• 1 cup small oats (gluten-free if need be)

• ½ cup almond flour

• ½ cup brown rice flour

• ½ cup sugar (or try ¼ cup coconut sugar and ¼ cup regular organic sugar)

• ¼ cup mini chocolate chips (allergy friendly if need be, eg Enjoy Life)

• 2 tbs chia seed

• 1 tsp baking powder

• ½ tsp salt


• 1 egg (vegans can replace with a flax egg)

• ½ cup non-GMO safflower or coconut oil

• 1 tsp vanilla extract


1, Using a hand whisk, whisk the dry ingredients together in one bowl and the wet in another

2, Combine the two bowls and stir well, then use your hands to completely form the dough

3, Chill the dough in the fridge for 1 to 2 hours

4, Preheat oven to 355F. Lightly oil a large baking sheet

5, Roll the dough into small golf balls. Flatten halfway and space apart on the tray

6, Bake for 12 minutes, at which point open the oven briefly and check they are spreading.

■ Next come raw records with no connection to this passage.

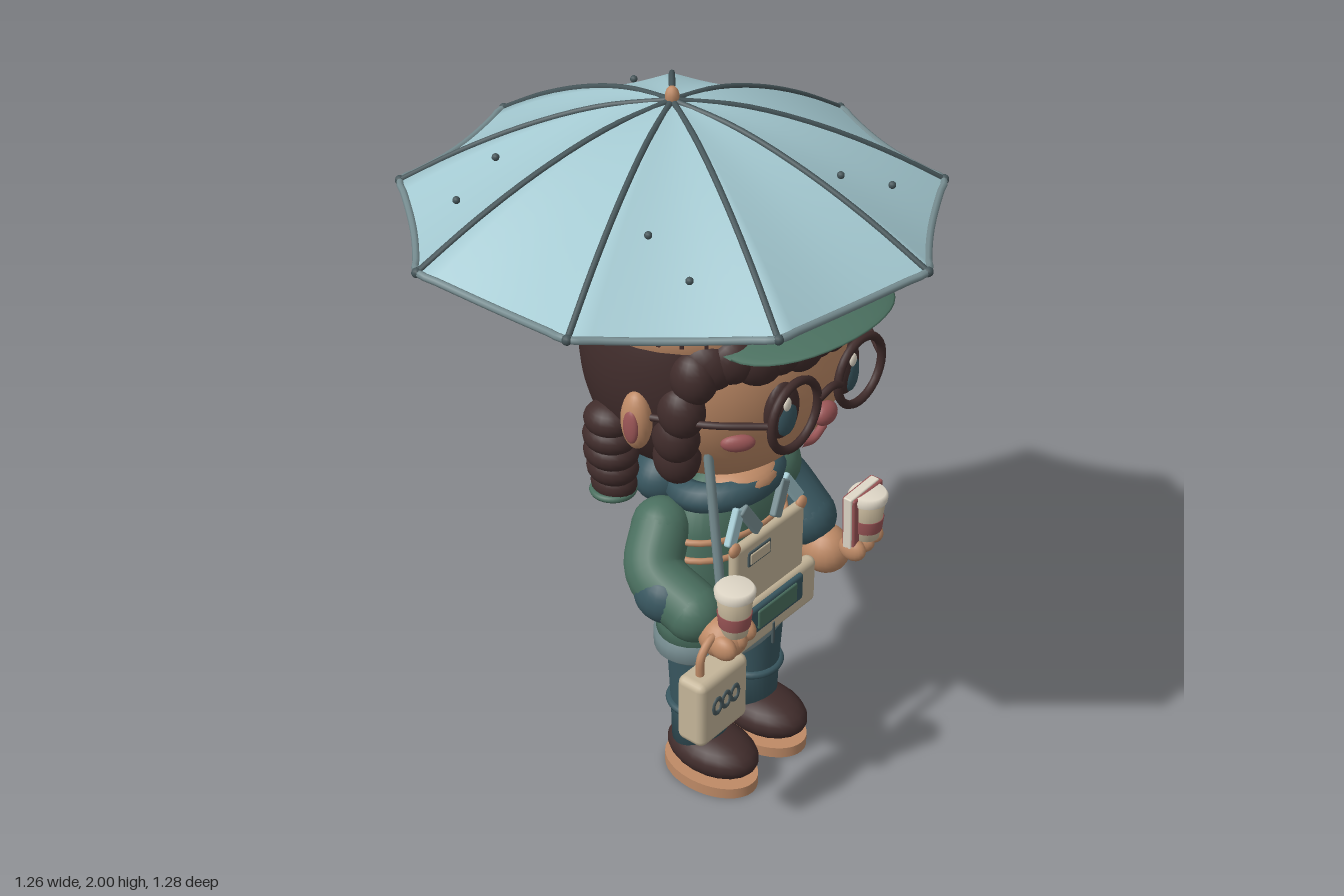
import * as THREE from 'three';
import { RoundedBoxGeometry } from 'three/addons/geometries/RoundedBoxGeometry.js';
import { ParametricGeometry } from 'three/addons/geometries/ParametricGeometry.js';

const colours = {
  canopyBlue: 0xa3c8d0, slate: 0x46565a, teal: 0x38565f, green: 0x4a6f5f, darkBrown: 0x402c2b,
  skin: 0xbe8a66, rose: 0x9a5556, cream: 0xc4b599, grey: 0x768c90, pale: 0xded6c6,
};
const M = {};
for (const [name, color] of Object.entries(colours)) {
  M[name] = new THREE.MeshStandardMaterial({ color });
  M[name].name = name;
}
M.canopyBlue.side = M.darkBrown.side = M.skin.side = THREE.DoubleSide;

const V = (p) => new THREE.Vector3(...p);

function add(parent, name, geo, mat, pos = [0, 0, 0], rot = [0, 0, 0], scale = [1, 1, 1]) {
  const m = new THREE.Mesh(geo, mat);
  m.name = name;
  m.position.set(...pos);
  m.rotation.set(...rot);
  m.scale.set(...scale);
  parent.add(m);
  return m;
}
// Larger balls get more segments
function ball(p, name, mat, pos, radii, rot) {
  const size = Math.max(...radii);
  const n = size > 0.15 ? 40 : size > 0.03 ? 20 : 10;
  return add(p, name, new THREE.SphereGeometry(1, n, Math.round(n * 0.7)), mat, pos, rot, radii);
}
const box = (p, name, mat, pos, size, r = 0.01, rot) =>
  add(p, name, new RoundedBoxGeometry(...size, 2, r), mat, pos, rot);
const ring = (p, name, mat, pos, R, r, rot, scale) =>
  add(p, name, new THREE.TorusGeometry(R, r, 8, 36), mat, pos, rot, scale);
const tube = (p, name, mat, pts, r, closed = false, seg = 16) =>
  add(p, name, new THREE.TubeGeometry(new THREE.CatmullRomCurve3(pts.map(V), closed), seg, r, r > 0.05 ? 20 : 8, closed), mat);
const lathe = (p, name, mat, pts, pos, scale) =>
  add(p, name, new THREE.LatheGeometry(pts.map((q) => new THREE.Vector2(...q)), 36), mat, pos, [0, 0, 0], scale);

// Umbrella with nine scalloped panels
function canopyPoint(a, k) {
  const step = Math.PI * 2 / 9;
  const t = ((a / step) % 1 + 1) % 1;
  const s = Math.sin(Math.PI * t);
  const chord = Math.cos(step / 2) / Math.cos((t - 0.5) * step);
  const r = 0.64 * k * chord * (1 - 0.02 * s);
  return [r * Math.cos(a), 1.965 - 0.255 * k ** 1.6 - 0.012 * s * k, -r * Math.sin(a)];
}
function umbrella() {
  const g = new THREE.Group();
  g.name = 'umbrella';
  g.position.x = -0.02;
  add(g, 'canopy', new ParametricGeometry((u, v, o) =>
    o.set(...canopyPoint(u * Math.PI * 2, 1 - v)), 90, 12), M.canopyBlue);
  const rim = [];
  for (let i = 0; i < 72; i++) rim.push(canopyPoint(i / 72 * Math.PI * 2, 1));
  tube(g, 'canopyRim', M.grey, rim, 0.009, true, 144);
  for (let i = 0; i < 9; i++) {
    const a = i / 9 * Math.PI * 2 + 1e-6;
    tube(g, 'rib', M.slate, [0.01, 0.25, 0.5, 0.75, 1].map((k) => canopyPoint(a, k)), 0.0075);
    ball(g, 'ribTip', M.slate, canopyPoint(a, 1), [0.012, 0.012, 0.012]);
  }
  const drops = [[-0.42, -0.29], [-0.29, -0.29], [0.19, -0.45], [0.22, -0.32],
    [-0.35, 0.21], [-0.37, 0.34], [0.13, 0.36], [0.26, 0.41]];
  for (const [x, z] of drops) {
    const k = Math.hypot(x + 0.02, z) / 0.62;
    const p = canopyPoint(Math.atan2(-z, x + 0.02), k);
    ball(g, 'drop', M.slate, [x + 0.02, p[1] + 0.002, z], [0.009, 0.009, 0.009]);
  }
  ball(g, 'finial', M.skin, [0, 1.975, 0], [0.017, 0.025, 0.017]);
  tube(g, 'shaft', M.grey, [[0, 1.96, 0], [-0.05, 1.38, 0.12], [-0.095, 0.6, 0.25]], 0.012);
  tube(g, 'handle', M.rose, [[-0.093, 0.64, 0.25], [-0.085, 0.56, 0.25], [-0.06, 0.545, 0.24], [-0.045, 0.57, 0.23]], 0.017);
  return g;
}

function face(h) {
  for (const s of [-1, 1]) {
    const x = s * 0.128;
    ball(h, 'eye', M.darkBrown, [x, 1.25, 0.296], [0.05, 0.078, 0.025], [0, s * 0.25, 0]);
    ball(h, 'iris', M.teal, [x, 1.235, 0.308], [0.032, 0.052, 0.018], [0, s * 0.25, 0]);
    ball(h, 'eyeGlint', M.pale, [x - 0.012, 1.28, 0.322], [0.013, 0.018, 0.007]);
    ring(h, 'glassesRim', M.darkBrown, [x, 1.25, 0.335], 0.088, 0.011);
    tube(h, 'glassesArm', M.darkBrown, [[s * 0.215, 1.26, 0.33], [s * 0.3, 1.26, 0.22], [s * 0.36, 1.25, 0.06]], 0.009);
    ball(h, 'cheek', M.rose, [s * 0.215, 1.175, 0.237], [0.042, 0.023, 0.018], [0, s * 0.75, 0]);
    ball(h, 'ear', M.skin, [s * 0.36, 1.235, 0.05], [0.035, 0.078, 0.04]);
    ball(h, 'innerEar', M.rose, [s * 0.387, 1.23, 0.055], [0.012, 0.045, 0.022]);
  }
  tube(h, 'glassesBridge', M.darkBrown, [[-0.042, 1.255, 0.34], [0, 1.27, 0.345], [0.042, 1.255, 0.34]], 0.01);
  ball(h, 'nose', M.rose, [0, 1.19, 0.33], [0.037, 0.03, 0.025]);
  tube(h, 'mouth', M.rose, [[-0.045, 1.11, 0.292], [0, 1.102, 0.296], [0.045, 1.12, 0.294]], 0.011);
}

function head() {
  const h = new THREE.Group();
  h.name = 'head';
  ball(h, 'face', M.skin, [0, 1.3, 0.025], [0.335, 0.36, 0.3]);
  face(h);
  // Hair shell, open at the face
  add(h, 'hairBack', new THREE.SphereGeometry(1, 48, 24, Math.PI * 0.77, Math.PI * 1.46, 0.9, 1.38),
    M.darkBrown, [0, 1.32, -0.005], [0, 0, 0], [0.368, 0.385, 0.3]);
  // Fringe and temple curls
  for (let i = -5; i <= 5; i++) {
    const a = i * 0.19;
    const r = 0.06 + 0.008 * (i & 1);
    ball(h, 'fringeCurl', M.darkBrown, [Math.sin(a) * 0.32, 1.4 - 0.012 * (i & 1), 0.015 + Math.cos(a) * 0.285],
      [r, 0.062, 0.045], [0, a, i * 0.15]);
  }
  for (const s of [-1, 1]) {
    [[0.285, 1.36, 0.16], [0.305, 1.27, 0.14], [0.3, 1.19, 0.12], [0.285, 1.12, 0.11]].forEach((p) =>
      ball(h, 'templeCurl', M.darkBrown, [s * p[0], p[1], p[2]], [0.055, 0.07, 0.06]));
    // Braided pigtails
    for (let i = 0; i < 5; i++) {
      const r = 0.056 + 0.008 * Math.sin(i * 0.9);
      ball(h, 'braid', M.darkBrown, [s * (0.335 - 0.004 * i), 1.18 - i * 0.047, -0.06], [r, 0.046, r + 0.008]);
    }
    ring(h, 'braidTie', M.green, [s * 0.322, 0.972, -0.06], 0.05, 0.009, [Math.PI / 2, 0, 0]);
  }
  // Cap crown, stitched band and brim
  add(h, 'capCrown', new THREE.SphereGeometry(1, 40, 16, 0, Math.PI * 2, 0, Math.PI / 2),
    M.skin, [0, 1.44, 0.005], [0, 0, 0], [0.352, 0.25, 0.288]);
  lathe(h, 'capBand', M.skin, [[0.352, 1.425], [0.364, 1.43], [0.364, 1.475], [0.35, 1.49]], [0, 0, 0], [1, 1, 0.82]);
  const stitch = new THREE.BoxGeometry(0.009, 0.04, 0.009);
  for (let i = 0; i < 36; i++) {
    const a = i / 36 * Math.PI * 2;
    add(h, 'bandStitch', stitch, M.darkBrown, [Math.sin(a) * 0.362, 1.466, Math.cos(a) * 0.297], [0, a, 0]);
  }
  for (let i = -5; i <= 5; i++) {
    const a = i * 0.25;
    ball(h, 'looseCurl', M.darkBrown, [Math.sin(a) * 0.35, 1.5 + 0.012 * (i & 1), Math.cos(a) * 0.285],
      [0.022, 0.034, 0.016], [0, a, 0.3]);
  }
  const brim = new THREE.SphereGeometry(1, 40, 16).scale(0.265, 0.012, 0.19);
  const p = brim.attributes.position;
  for (let i = 0; i < p.count; i++) p.setY(i, p.getY(i) - 0.4 * p.getX(i) ** 2);
  brim.computeVertexNormals();
  add(h, 'capBrim', brim, M.green, [0, 1.458, 0.25]);
  ball(h, 'capPanel', M.rose, [0.22, 1.54, 0.005], [0.17, 0.072, 0.268], [0, 0, -0.3]);
  ball(h, 'bun', M.darkBrown, [0.21, 1.59, -0.14], [0.1, 0.095, 0.098]);
  return h;
}

function torso() {
  const b = new THREE.Group();
  b.name = 'torso';
  lathe(b, 'coat', M.green, [[0, 0.42], [0.212, 0.42], [0.214, 0.5], [0.203, 0.65], [0.185, 0.8], [0.14, 0.89], [0.06, 0.94], [0, 0.94]],
    [0, 0, 0.025], [1, 1, 0.64]);
  lathe(b, 'coatHem', M.grey, [[0, 0.405], [0.205, 0.405], [0.221, 0.42], [0.221, 0.455], [0.21, 0.475]], [0, 0, 0.025], [1, 1, 0.64]);
  ball(b, 'neck', M.skin, [0, 0.912, 0.085], [0.105, 0.045, 0.085]);
  ball(b, 'hood', M.teal, [0, 0.88, -0.095], [0.175, 0.098, 0.1]);
  ring(b, 'hoodRim', M.teal, [0, 0.885, 0.03], 0.13, 0.04, [Math.PI / 2 - 0.15, 0, 0], [1, 0.85, 1]);
  for (const y of [0.735, 0.79]) ring(b, 'strap', M.skin, [0, y, 0.025], 0.197, 0.009, [Math.PI / 2, 0, 0], [1, 0.67, 1]);
  // Lapels
  for (const s of [-1, 1]) {
    box(b, 'lapel', M.canopyBlue, [s * 0.115, 0.835, 0.152], [0.034, 0.1, 0.02], 0.006, [-0.15, 0, s * 0.55]);
    box(b, 'lapel', M.grey, [s * 0.06, 0.835, 0.158], [0.034, 0.1, 0.02], 0.006, [-0.15, 0, -s * 0.55]);
    ball(b, 'strapButton', M.skin, [s * 0.135, 0.785, 0.17], [0.02, 0.02, 0.012]);
  }
  // Apron bib, pocket and flap
  box(b, 'apronBib', M.cream, [0, 0.685, 0.165], [0.285, 0.205, 0.03], 0.014);
  box(b, 'apronSkirt', M.cream, [0, 0.53, 0.175], [0.365, 0.14, 0.04], 0.018);
  box(b, 'pocket', M.teal, [0, 0.55, 0.195], [0.225, 0.082, 0.02], 0.009);
  box(b, 'pocketFlap', M.green, [0, 0.552, 0.204], [0.16, 0.058, 0.012], 0.005);
  box(b, 'apronTag', M.slate, [-0.05, 0.737, 0.181], [0.09, 0.044, 0.007], 0.003);
  box(b, 'apronTagFace', M.cream, [-0.05, 0.737, 0.184], [0.078, 0.032, 0.007], 0.003);
  box(b, 'apronSeam', M.slate, [0, 0.46, 0.194], [0.009, 0.07, 0.008], 0.003);
  return b;
}

function leg(s) {
  const l = new THREE.Group();
  l.name = s > 0 ? 'leftLeg' : 'rightLeg';
  l.position.set(s * 0.106, 0, 0.04);
  lathe(l, 'trouser', M.teal, [[0, 0.1], [0.074, 0.1], [0.078, 0.235], [0.088, 0.42], [0.085, 0.47]]);
  ring(l, 'trouserCuff', M.teal, [0, 0.235, 0], 0.08, 0.011, [Math.PI / 2, 0, 0]);
  ball(l, 'shoe', M.darkBrown, [0, 0.085, 0.045], [0.092, 0.062, 0.138]);
  add(l, 'sole', new THREE.CylinderGeometry(0.094, 0.094, 0.032, 36), M.skin, [0, 0.016, 0.04], [0, 0, 0], [1, 1, 1.5]);
  return l;
}

// Takeaway cup with lid and paper band
function cup(parent, pos) {
  const c = new THREE.Group();
  c.name = 'cup';
  c.position.set(...pos);
  lathe(c, 'cupBody', M.cream, [[0, 0], [0.034, 0], [0.047, 0.12], [0, 0.12]]);
  lathe(c, 'cupBand', M.rose, [[0.037, 0.025], [0.04, 0.025], [0.044, 0.062], [0.041, 0.062]]);
  lathe(c, 'cupLid', M.pale, [[0.05, 0.112], [0.052, 0.127], [0.045, 0.137], [0, 0.137]]);
  parent.add(c);
}

function arms() {
  const g = new THREE.Group();
  g.name = 'arms';
  const sleeve = (name, mat, pts, r) => {
    tube(g, name, mat, pts, r);
    for (const p of [pts[0], pts[pts.length - 1]]) ball(g, name + 'End', mat, p, [r, r, r]);
  };
  sleeve('leftSleeve', M.teal, [[0.19, 0.805, -0.03], [0.255, 0.73, 0], [0.27, 0.635, 0.09]], 0.08);
  ball(g, 'leftShoulder', M.green, [0.205, 0.805, 0.015], [0.085, 0.082, 0.08], [0, 0, 0.5]);
  sleeve('rightSleeve', M.green, [[-0.19, 0.805, -0.02], [-0.262, 0.725, 0.02], [-0.268, 0.665, 0.15]], 0.076);
  ball(g, 'rightElbowPatch', M.teal, [-0.29, 0.69, 0.07], [0.065, 0.07, 0.08]);
  ball(g, 'leftHand', M.skin, [0.275, 0.555, 0.15], [0.064, 0.068, 0.07]);
  ball(g, 'rightHand', M.skin, [-0.265, 0.635, 0.24], [0.06, 0.055, 0.065]);
  for (const s of [-1, 1])
    for (let i = 0; i < 3; i++)
      ball(g, 'finger', M.skin, [s * 0.265 + (i - 1) * 0.038, 0.635 + 0.008 * i, 0.27], [0.025, 0.034, 0.04]);
  cup(g, [-0.265, 0.665, 0.275]);
  cup(g, [0.265, 0.665, 0.285]);
  // Book behind the left cup
  box(g, 'bookCover', M.rose, [0.268, 0.722, 0.268], [0.125, 0.165, 0.04], 0.006, [0, 0, 0.05]);
  box(g, 'bookPages', M.pale, [0.262, 0.724, 0.268], [0.122, 0.168, 0.026], 0.004, [0, 0, 0.05]);
  return g;
}

function bag() {
  const g = new THREE.Group();
  g.name = 'handbag';
  g.position.set(-0.16, 0.475, 0.245);
  box(g, 'bagBody', M.cream, [0, 0, 0], [0.185, 0.195, 0.085], 0.02);
  tube(g, 'bagHandle', M.skin, [[-0.05, 0.09, 0], [-0.045, 0.15, 0], [0, 0.185, 0], [0.045, 0.15, 0], [0.05, 0.09, 0]], 0.011);
  for (const x of [-0.034, 0, 0.034])
    ring(g, 'bagEyelet', M.slate, [x, 0.012, 0.043], 0.015, 0.005, [0, 0, 0], [1, 1.4, 0.8]);
  return g;
}

export function createModel() {
  const model = new THREE.Group();
  model.name = 'figureWithUmbrella';
  const figure = new THREE.Group();
  figure.name = 'figure';
  figure.position.x = 0.15;
  figure.add(head(), torso(), arms(), leg(1), leg(-1));
  model.add(umbrella(), figure, bag());
  return model;
}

If they need extra help, lightly flatten the top of each cookie with the back of a fork

7, Bake for another two to three minutes until very lightly golden

8, Leave to cool completely on the rack before transferring to a plate or storage

Catherine Burns is a qualified nutritional therapist. For more details: www.natural.bm, 505-4725, Natural Nutrition Bermuda on Facebook and @naturalbda on Instagram

You must be registered or signed-in to post comment or to vote.

Published Feb 7, 2020 at 8:00 am (Updated Feb 7, 2020 at 8:43 am)

A cookie that’s actually good for you!

What you
Need to
1. For a smooth experience with our commenting system we recommend that you use Internet Explorer 10 or higher, Firefox or Chrome Browsers. Additionally please clear both your browser's cache and cookies - How do I clear my cache and cookies?
2. Please respect the use of this community forum and its users.
3. Any poster that insults, threatens or verbally abuses another member, uses defamatory language, or deliberately disrupts discussions will be banned.
4. Users who violate the Terms of Service or any commenting rules will be banned.
5. Please stay on topic. "Trolling" to incite emotional responses and disrupt conversations will be deleted.
6. To understand further what is and isn't allowed and the actions we may take, please read our Terms of Service
7. To report breaches of the Terms of Service use the flag icon

  • Take Our Poll

    • "Where is institutional racism in Bermuda most prevalent?"
    • Criminal justice system
    • 16%
    • Education
    • 23%
    • Employment opportunities
    • 39%
    • Healthcare
    • 3%
    • Housing
    • 5%
    • Income
    • 14%
    • Total Votes: 4776
    • Poll Archive

    Today's Obituaries

    eMoo Posts